## EXERCISE AIM
What's wanted is each entry repeated verbatim, minus its images.

## INFORMATION
——

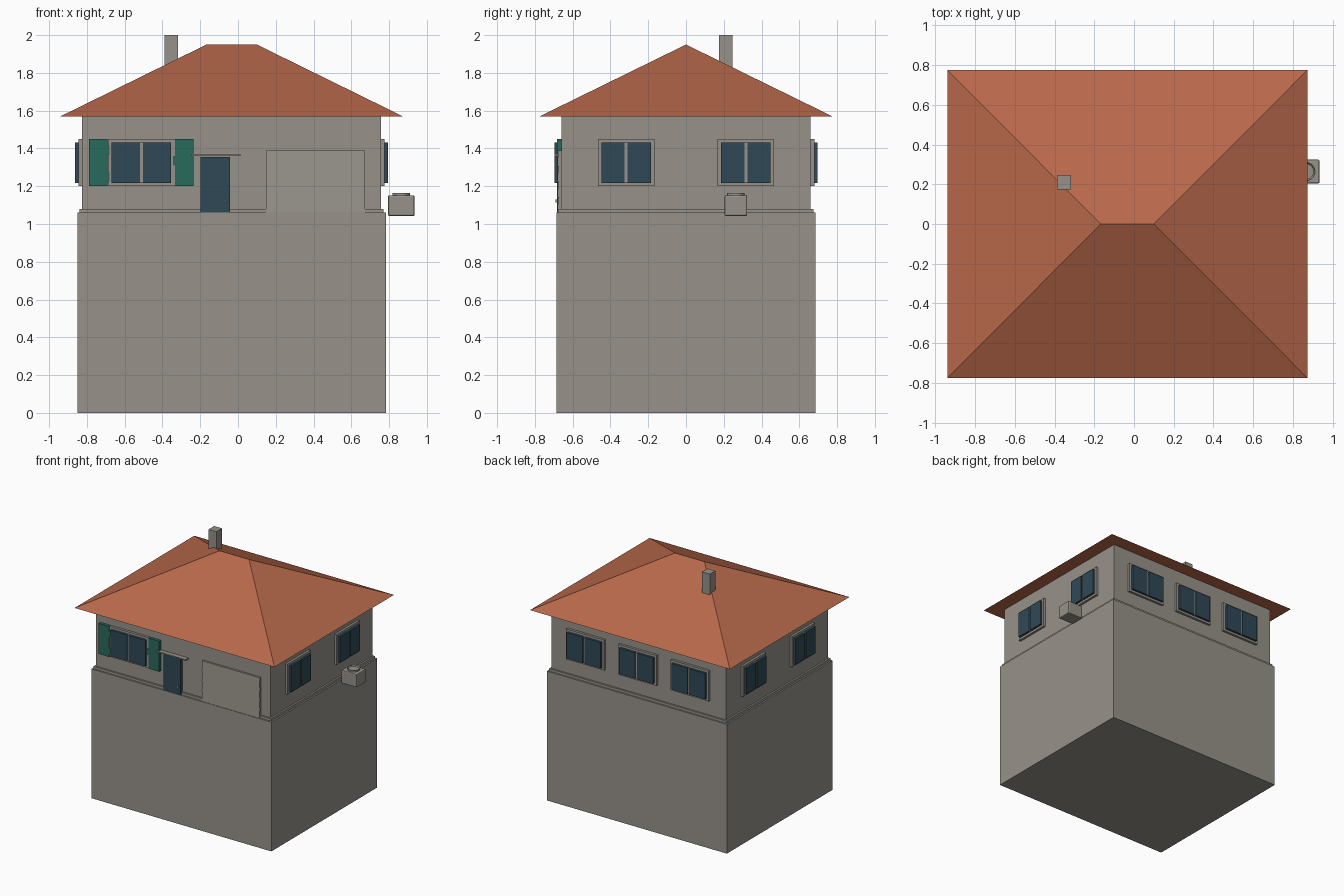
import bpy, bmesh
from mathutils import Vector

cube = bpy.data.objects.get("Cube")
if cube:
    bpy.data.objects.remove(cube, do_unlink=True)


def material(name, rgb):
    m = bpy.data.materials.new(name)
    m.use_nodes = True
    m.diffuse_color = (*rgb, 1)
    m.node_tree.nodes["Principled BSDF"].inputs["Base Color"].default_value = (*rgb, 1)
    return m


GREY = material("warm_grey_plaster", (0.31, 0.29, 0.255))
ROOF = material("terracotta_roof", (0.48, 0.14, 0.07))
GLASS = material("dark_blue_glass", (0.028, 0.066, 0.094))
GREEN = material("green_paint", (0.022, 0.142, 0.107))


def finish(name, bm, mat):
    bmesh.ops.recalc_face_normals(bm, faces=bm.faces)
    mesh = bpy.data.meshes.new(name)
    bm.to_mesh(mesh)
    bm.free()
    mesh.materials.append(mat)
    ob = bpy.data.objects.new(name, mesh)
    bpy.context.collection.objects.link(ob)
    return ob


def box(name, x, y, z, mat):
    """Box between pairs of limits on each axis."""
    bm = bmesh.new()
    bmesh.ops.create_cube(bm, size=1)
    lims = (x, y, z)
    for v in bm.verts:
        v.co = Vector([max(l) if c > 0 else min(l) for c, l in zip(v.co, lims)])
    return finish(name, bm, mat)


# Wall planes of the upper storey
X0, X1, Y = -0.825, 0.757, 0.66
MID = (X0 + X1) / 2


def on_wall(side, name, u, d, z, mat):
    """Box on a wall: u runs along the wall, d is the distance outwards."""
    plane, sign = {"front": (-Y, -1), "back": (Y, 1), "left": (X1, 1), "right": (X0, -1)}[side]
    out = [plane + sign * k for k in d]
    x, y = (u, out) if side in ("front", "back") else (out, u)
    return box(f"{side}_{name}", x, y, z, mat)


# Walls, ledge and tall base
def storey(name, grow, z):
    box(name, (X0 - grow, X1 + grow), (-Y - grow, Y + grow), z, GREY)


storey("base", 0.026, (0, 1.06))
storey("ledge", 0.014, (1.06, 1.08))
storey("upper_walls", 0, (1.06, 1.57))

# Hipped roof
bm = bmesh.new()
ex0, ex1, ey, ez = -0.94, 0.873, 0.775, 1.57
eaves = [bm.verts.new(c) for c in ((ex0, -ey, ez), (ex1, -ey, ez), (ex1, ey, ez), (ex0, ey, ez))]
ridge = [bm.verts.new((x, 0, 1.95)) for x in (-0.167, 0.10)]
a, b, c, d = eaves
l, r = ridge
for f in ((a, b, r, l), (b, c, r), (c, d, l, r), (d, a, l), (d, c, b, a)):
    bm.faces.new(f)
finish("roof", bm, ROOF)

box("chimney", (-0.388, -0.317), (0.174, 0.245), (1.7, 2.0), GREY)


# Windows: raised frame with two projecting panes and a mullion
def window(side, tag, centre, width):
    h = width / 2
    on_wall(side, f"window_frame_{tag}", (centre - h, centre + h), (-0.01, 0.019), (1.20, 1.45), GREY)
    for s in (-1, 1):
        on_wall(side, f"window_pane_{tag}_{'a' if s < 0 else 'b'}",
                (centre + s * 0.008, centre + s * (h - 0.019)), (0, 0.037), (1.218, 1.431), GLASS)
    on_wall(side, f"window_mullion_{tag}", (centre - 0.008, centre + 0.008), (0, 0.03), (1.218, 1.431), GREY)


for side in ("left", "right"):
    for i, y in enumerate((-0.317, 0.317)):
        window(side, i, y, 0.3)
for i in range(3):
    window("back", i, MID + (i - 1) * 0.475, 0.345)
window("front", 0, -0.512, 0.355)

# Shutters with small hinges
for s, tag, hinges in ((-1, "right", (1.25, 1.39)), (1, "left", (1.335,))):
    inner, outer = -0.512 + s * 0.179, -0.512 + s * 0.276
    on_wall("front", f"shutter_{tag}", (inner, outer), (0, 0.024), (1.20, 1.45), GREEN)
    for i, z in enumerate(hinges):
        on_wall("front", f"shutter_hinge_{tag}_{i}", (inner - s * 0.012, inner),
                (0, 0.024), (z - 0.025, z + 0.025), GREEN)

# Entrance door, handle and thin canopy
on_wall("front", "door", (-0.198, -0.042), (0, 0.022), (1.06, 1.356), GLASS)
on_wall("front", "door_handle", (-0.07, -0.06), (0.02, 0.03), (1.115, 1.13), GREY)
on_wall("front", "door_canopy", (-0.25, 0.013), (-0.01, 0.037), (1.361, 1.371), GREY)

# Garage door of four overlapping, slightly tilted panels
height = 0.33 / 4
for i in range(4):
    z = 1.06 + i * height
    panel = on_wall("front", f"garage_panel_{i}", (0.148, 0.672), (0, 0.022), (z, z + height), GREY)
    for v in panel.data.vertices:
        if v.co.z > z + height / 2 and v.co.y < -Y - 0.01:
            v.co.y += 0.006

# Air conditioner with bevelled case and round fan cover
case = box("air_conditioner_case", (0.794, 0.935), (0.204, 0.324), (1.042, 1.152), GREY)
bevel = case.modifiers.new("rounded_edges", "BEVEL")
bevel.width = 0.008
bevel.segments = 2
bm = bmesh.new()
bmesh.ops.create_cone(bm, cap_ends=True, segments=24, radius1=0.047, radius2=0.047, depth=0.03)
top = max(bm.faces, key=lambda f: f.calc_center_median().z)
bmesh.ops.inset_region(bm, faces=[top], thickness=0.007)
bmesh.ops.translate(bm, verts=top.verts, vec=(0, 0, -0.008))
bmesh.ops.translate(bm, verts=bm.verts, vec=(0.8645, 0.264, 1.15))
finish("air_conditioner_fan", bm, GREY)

——

## SOLUTION TO THIS TASK
import bpy, bmesh
from mathutils import Vector

cube = bpy.data.objects.get("Cube")
if cube:
    bpy.data.objects.remove(cube, do_unlink=True)


def material(name, rgb):
    m = bpy.data.materials.new(name)
    m.use_nodes = True
    m.diffuse_color = (*rgb, 1)
    m.node_tree.nodes["Principled BSDF"].inputs["Base Color"].default_value = (*rgb, 1)
    return m


GREY = material("warm_grey_plaster", (0.31, 0.29, 0.255))
ROOF = material("terracotta_roof", (0.48, 0.14, 0.07))
GLASS = material("dark_blue_glass", (0.028, 0.066, 0.094))
GREEN = material("green_paint", (0.022, 0.142, 0.107))


def finish(name, bm, mat):
    bmesh.ops.recalc_face_normals(bm, faces=bm.faces)
    mesh = bpy.data.meshes.new(name)
    bm.to_mesh(mesh)
    bm.free()
    mesh.materials.append(mat)
    ob = bpy.data.objects.new(name, mesh)
    bpy.context.collection.objects.link(ob)
    return ob


def box(name, x, y, z, mat):
    """Box between pairs of limits on each axis."""
    bm = bmesh.new()
    bmesh.ops.create_cube(bm, size=1)
    lims = (x, y, z)
    for v in bm.verts:
        v.co = Vector([max(l) if c > 0 else min(l) for c, l in zip(v.co, lims)])
    return finish(name, bm, mat)


# Wall planes of the upper storey
X0, X1, Y = -0.825, 0.757, 0.66
MID = (X0 + X1) / 2


def on_wall(side, name, u, d, z, mat):
    """Box on a wall: u runs along the wall, d is the distance outwards."""
    plane, sign = {"front": (-Y, -1), "back": (Y, 1), "left": (X1, 1), "right": (X0, -1)}[side]
    out = [plane + sign * k for k in d]
    x, y = (u, out) if side in ("front", "back") else (out, u)
    return box(f"{side}_{name}", x, y, z, mat)


# Walls, ledge and tall base
def storey(name, grow, z):
    box(name, (X0 - grow, X1 + grow), (-Y - grow, Y + grow), z, GREY)


storey("base", 0.026, (0, 1.06))
storey("ledge", 0.014, (1.06, 1.08))
storey("upper_walls", 0, (1.06, 1.57))

# Hipped roof
bm = bmesh.new()
ex0, ex1, ey, ez = -0.94, 0.873, 0.775, 1.57
eaves = [bm.verts.new(c) for c in ((ex0, -ey, ez), (ex1, -ey, ez), (ex1, ey, ez), (ex0, ey, ez))]
ridge = [bm.verts.new((x, 0, 1.95)) for x in (-0.167, 0.10)]
a, b, c, d = eaves
l, r = ridge
for f in ((a, b, r, l), (b, c, r), (c, d, l, r), (d, a, l), (d, c, b, a)):
    bm.faces.new(f)
finish("roof", bm, ROOF)

box("chimney", (-0.388, -0.317), (0.174, 0.245), (1.7, 2.0), GREY)


# Windows: raised frame with two projecting panes and a mullion
def window(side, tag, centre, width):
    h = width / 2
    on_wall(side, f"window_frame_{tag}", (centre - h, centre + h), (-0.01, 0.019), (1.20, 1.45), GREY)
    for s in (-1, 1):
        on_wall(side, f"window_pane_{tag}_{'a' if s < 0 else 'b'}",
                (centre + s * 0.008, centre + s * (h - 0.019)), (0, 0.037), (1.218, 1.431), GLASS)
    on_wall(side, f"window_mullion_{tag}", (centre - 0.008, centre + 0.008), (0, 0.03), (1.218, 1.431), GREY)


for side in ("left", "right"):
    for i, y in enumerate((-0.317, 0.317)):
        window(side, i, y, 0.3)
for i in range(3):
    window("back", i, MID + (i - 1) * 0.475, 0.345)
window("front", 0, -0.512, 0.355)

# Shutters with small hinges
for s, tag, hinges in ((-1, "right", (1.25, 1.39)), (1, "left", (1.335,))):
    inner, outer = -0.512 + s * 0.179, -0.512 + s * 0.276
    on_wall("front", f"shutter_{tag}", (inner, outer), (0, 0.024), (1.20, 1.45), GREEN)
    for i, z in enumerate(hinges):
        on_wall("front", f"shutter_hinge_{tag}_{i}", (inner - s * 0.012, inner),
                (0, 0.024), (z - 0.025, z + 0.025), GREEN)

# Entrance door, handle and thin canopy
on_wall("front", "door", (-0.198, -0.042), (0, 0.022), (1.06, 1.356), GLASS)
on_wall("front", "door_handle", (-0.07, -0.06), (0.02, 0.03), (1.115, 1.13), GREY)
on_wall("front", "door_canopy", (-0.25, 0.013), (-0.01, 0.037), (1.361, 1.371), GREY)

# Garage door of four overlapping, slightly tilted panels
height = 0.33 / 4
for i in range(4):
    z = 1.06 + i * height
    panel = on_wall("front", f"garage_panel_{i}", (0.148, 0.672), (0, 0.022), (z, z + height), GREY)
    for v in panel.data.vertices:
        if v.co.z > z + height / 2 and v.co.y < -Y - 0.01:
            v.co.y += 0.006

# Air conditioner with bevelled case and round fan cover
case = box("air_conditioner_case", (0.794, 0.935), (0.204, 0.324), (1.042, 1.152), GREY)
bevel = case.modifiers.new("rounded_edges", "BEVEL")
bevel.width = 0.008
bevel.segments = 2
bm = bmesh.new()
bmesh.ops.create_cone(bm, cap_ends=True, segments=24, radius1=0.047, radius2=0.047, depth=0.03)
top = max(bm.faces, key=lambda f: f.calc_center_median().z)
bmesh.ops.inset_region(bm, faces=[top], thickness=0.007)
bmesh.ops.translate(bm, verts=top.verts, vec=(0, 0, -0.008))
bmesh.ops.translate(bm, verts=bm.verts, vec=(0.8645, 0.264, 1.15))
finish("air_conditioner_fan", bm, GREY)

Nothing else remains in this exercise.